Many years ago your humble scribe made friends with the owner of a health food store in the Altiplano region of Peru. The conversations were wide ranging (as they tend to be amongst friends) but his job and the body of understanding about the properties of local plants were often there or thereabouts. At one point the local beet-like plant 'maca' had started gaining press for its supposed benefits, including giving greater energy, sexual appetite and fertility to the person who ate it (often as a flour). When maca came up, my friend once replied to the effect of, "Yes, but you wait til they hear about kuchucho" and that memory was jogged this week by reports out of Peru such as this one which have one Vidal Villagómez, head of the Program of Tubers and Edible Roots at Peru's National Agrarian University (La Molina), talking up kuchucho to one and all.
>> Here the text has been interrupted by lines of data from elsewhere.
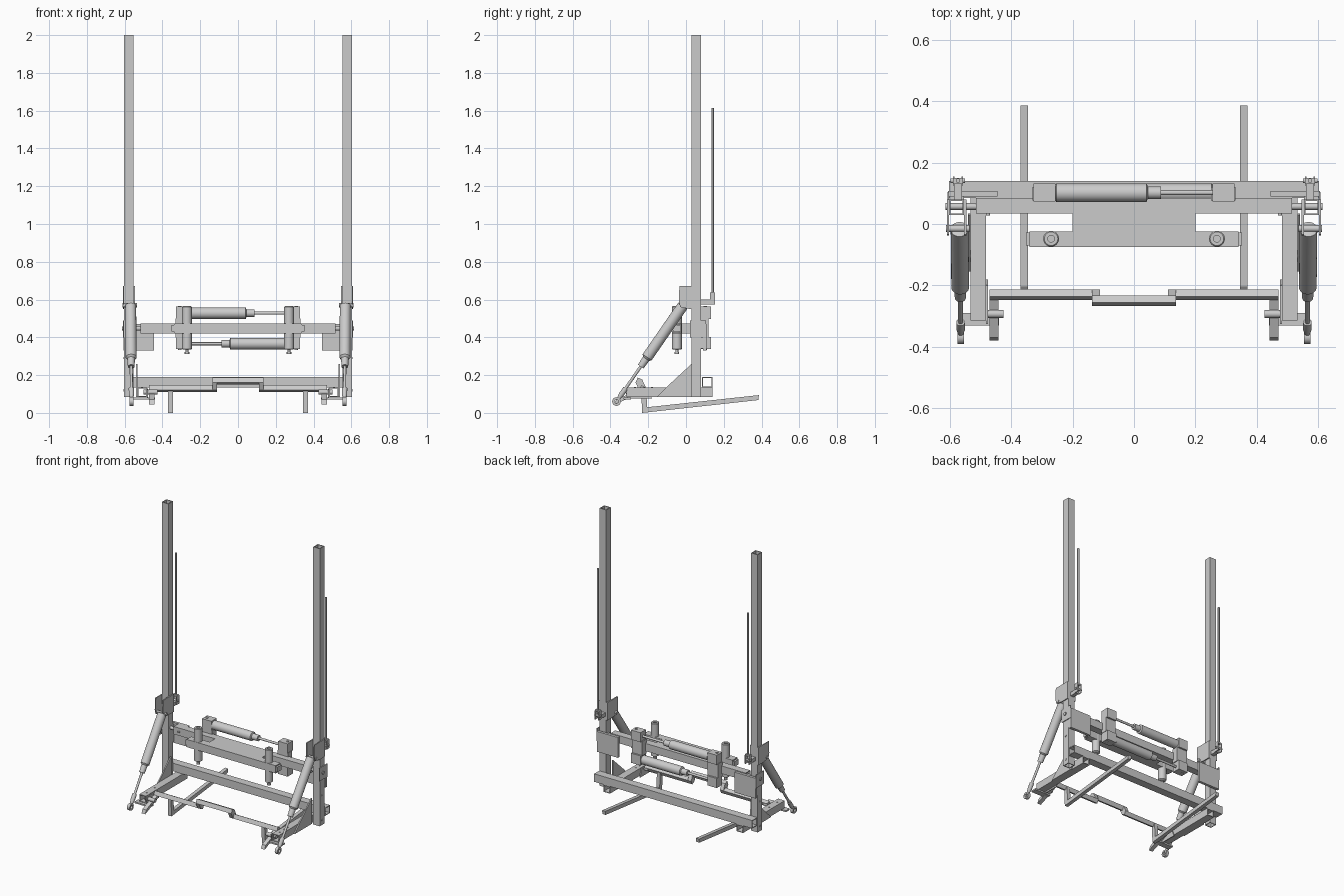
import bpy, bmesh
from math import pi, cos, sin
from mathutils import Vector

if "Cube" in bpy.data.objects:
    bpy.data.objects.remove(bpy.data.objects["Cube"])


def make(name, bm, smooth=False):
    bmesh.ops.recalc_face_normals(bm, faces=bm.faces)
    me = bpy.data.meshes.new(name)
    bm.to_mesh(me)
    bm.free()
    ob = bpy.data.objects.new(name, me)
    bpy.context.collection.objects.link(ob)
    if smooth:
        bpy.ops.object.select_all(action='DESELECT')
        ob.select_set(True)
        bpy.context.view_layer.objects.active = ob
        bpy.ops.object.shade_smooth_by_angle()
    return ob


def box(name, x, y, z):
    bm = bmesh.new()
    bmesh.ops.create_cube(bm, size=1)
    for v in bm.verts:
        for i, r in enumerate((x, y, z)):
            v.co[i] = r[0] if v.co[i] < 0 else r[1]
    return make(name, bm)


def rings(name, loops, closed=False, smooth=False):
    """Skin a series of equal loops; cap the ends unless closed."""
    bm = bmesh.new()
    vs = [[bm.verts.new(p) for p in l] for l in loops]
    n, m = len(vs[0]), len(vs)
    for i in range(m if closed else m - 1):
        a, b = vs[i], vs[(i + 1) % m]
        for k in range(n):
            bm.faces.new((a[k], a[(k + 1) % n], b[(k + 1) % n], b[k]))
    if not closed:
        bm.faces.new(vs[0])
        bm.faces.new(vs[-1])
    return make(name, bm, smooth)


def tube(name, x, y, z, axis, wall=0.005):
    """Hollow square section, open along the given axis."""
    r = [x, y, z]
    u, v = [i for i in range(3) if i != axis]

    def loop(t, d):
        out = []
        for i, j in ((0, 0), (1, 0), (1, 1), (0, 1)):
            p = [0, 0, 0]
            p[axis] = r[axis][t]
            p[u] = r[u][i] + (d if i == 0 else -d)
            p[v] = r[v][j] + (d if j == 0 else -d)
            out.append(p)
        return out
    return rings(name, [loop(0, 0), loop(1, 0), loop(1, wall), loop(0, wall)], closed=True)


def prism(name, x, prof):
    return rings(name, [[(a, p[0], p[1]) for p in prof] for a in x])


def lathe(name, a, b, steps, n=24):
    """Turned part from a to b; steps are (distance from a, radius)."""
    a, b = Vector(a), Vector(b)
    d = (b - a).normalized()
    u = d.orthogonal().normalized()
    w = d.cross(u)
    return rings(name, [[a + d * t + (u * cos(2 * pi * k / n) + w * sin(2 * pi * k / n)) * r
                         for k in range(n)] for t, r in steps], smooth=True)


def rod(name, a, b, r, n=16):
    return lathe(name, a, b, [(0, r), ((Vector(b) - Vector(a)).length, r)], n)


def eye(name, c, r, hole, w):
    """Ring with its axis along x."""
    def ring(dx, rad):
        return [(c[0] + dx, c[1] + rad * cos(2 * pi * k / 20), c[2] + rad * sin(2 * pi * k / 20))
                for k in range(20)]
    return rings(name, [ring(-w, r), ring(w, r), ring(w, hole), ring(-w, hole)], True, True)


for s in (-1, 1):
    X = lambda a, b: tuple(sorted((s * a, s * b)))
    # masts and side legs
    tube('mast', X(.553, .603), (.03, .08), (.085, 2), 2)
    tube('side_leg', X(.482, .533), (-.315, .14), (.085, .135), 1)
    prism('leg_gusset', X(.533, .541), [(-.155, .085), (.035, .085), (.035, .26), (.03, .26), (-.105, .135)])
    prism('pivot_plate', X(.476, .482), [(-.325, .13), (-.2, .13), (-.18, .075), (-.31, .075)])
    rod('pivot_pin', (s * .425, -.293, .11), (s * .5, -.293, .11), .013)
    box('foot_plate', X(.44, .56), (-.33, -.29), (.072, .082))
    for y in (-.27, -.22, -.18):
        rod('leg_bolt', (s * .508, y, .13), (s * .508, y, .137), .005, 12)
    # plates on the mast
    for x in ((.545, .553), (.603, .609)):
        prism('cylinder_mount_plate', X(*x),
              [(-.035, .672), (.08, .672), (.08, .55), (.02, .55), (-.03, .56), (-.038, .59)])
    box('beam_side_plate', X(.603, .608), (.02, .105), (.4, .49))
    box('back_plate', X(.445, .605), (.09, .108), (.33, .47))
    box('back_plate_spacer', X(.553, .6), (.08, .09), (.34, .46))
    rod('beam_bolt', (s * .505, .057, .447), (s * .614, .057, .447), .011)
    rod('upper_pin', (s * .535, -.015, .57), (s * .612, -.015, .57), .011)
    for z in (.12, .29):
        rod('mast_bolt', (s * .6, .055, z), (s * .606, .055, z), .006, 12)

    # tilting cylinder on each side, running down to an eye at the front
    a, b = Vector((s * .568, -.015, .57)), Vector((s * .564, -.368, .06))
    L = (b - a).length
    lathe('side_cylinder', a, b, [(0, .018), (.004, .029), (.335, .029), (.345, .02), (.395, .018),
                                 (.395, .008), (L - .085, .008), (L - .085, .014), (L - .045, .014),
                                 (L - .02, .009)])
    eye('side_cylinder_eye', b, .023, .011, .01)

    # thin guide rod behind the mast with its bracket
    rod('guide_rod', (s * .573, .141, .63), (s * .573, .141, 1.615), .007, 12)
    box('guide_bracket', X(.56, .586), (.08, .13), (.575, .6))
    for x in ((.556, .562), (.584, .59)):
        box('guide_clevis', X(*x), (.126, .154), (.575, .635))
    box('guide_clevis_top', X(.556, .59), (.13, .15), (.63, .64))
    rod('guide_pin', (s * .55, .141, .6), (s * .597, .141, .6), .008, 12)

    # forks hanging from the front bar
    prism('fork', X(.345, .37), [(-.232, 0), (.383, .068), (.386, .094), (-.205, .03), (-.212, .13), (-.238, .13)])
    # swing arms and outer part of the front bar
    prism('front_bar_arm', X(.442, .47), [(-.38, .045), (-.37, .071), (-.215, .135), (-.213, .118), (-.228, .108)])
    prism('front_bar_outer', X(.11, .47), [(-.248, .12), (-.225, .11), (-.213, .135), (-.236, .147)])
    prism('front_bar_step', X(.11, .136), [(-.248, .12), (-.225, .11), (-.213, .135), (-.232, .177), (-.256, .187), (-.267, .16)])

    # upright cylinders through the cross arm
    lathe('upright_cylinder', (s * .27, -.048, .335), (s * .27, -.048, .6),
          [(-.022, .012), (-.012, .012), (-.012, .007), (0, .007), (0, .02), (.004, .026), (.226, .026),
           (.23, .022), (.23, .011), (.215, .011)])
    box('cross_arm_end', X(.338, .352), (-.07, -.028), (.43, .465))

    # end blocks holding the two transverse cylinders
    for z in (.53, .37):
        box('cylinder_end_block', X(.255, .327), (.074, .132), (z - .033, z + .033))
        rod('block_pin', (s * .308, .102, z - .037), (s * .308, .102, z + .037), .009)
    box('block_bracket', X(.25, .33), (.076, .12), (.4, .5))
    for x in (.14, .475):
        rod('beam_face_bolt', (s * x, .028, .447), (s * x, .04, .447), .007, 12)

    # transverse cylinders, one above and one below the beam, facing opposite ways
    z = .447 - s * .081
    lathe('transverse_cylinder', (s * .257, .102, z), (-s * .257, .102, z),
          [(0, .024), (.004, .03), (.298, .03), (.302, .02), (.345, .02), (.345, .008), (.515, .008)])

# cross members
tube('lower_crossbeam', (-.603, .603), (.085, .14), (.135, .19), 0)
tube('middle_beam', (-.515, .515), (.035, .085), (.42, .473), 0)
tube('cross_arm', (-.34, .34), (-.075, -.024), (.42, .473), 0)
box('arm_joining_block', (-.2, .2), (-.024, .035), (.42, .473))
prism('front_bar_centre', (-.136, .136), [(-.267, .16), (-.243, .149), (-.232, .177), (-.256, .187)])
The plant itself is a carrot-like thing which is mainly grown around the Lake Titicaca region (top spot for its cultivation is the Peru town of Ilave, on the banks of the lake). It's been known for hundreds of years locally as the "plant of longevity" and the spiel has always been that people who eat it "stay young and live to 100". It's also known as a libido kickstarter that's more powerful than maca. After his faculties' official-type studies Villagómez said this week that the local Altiplano residents may indeed be onto something, because results show that kuchucho contains a whole bunch of good things including high-quality starches, double the amount of calcium than milk and very high phosphorous content. To which news the locals around the lake will almost certainly shake their heads and wonder why the world needed a scientist to tell them what they knew already.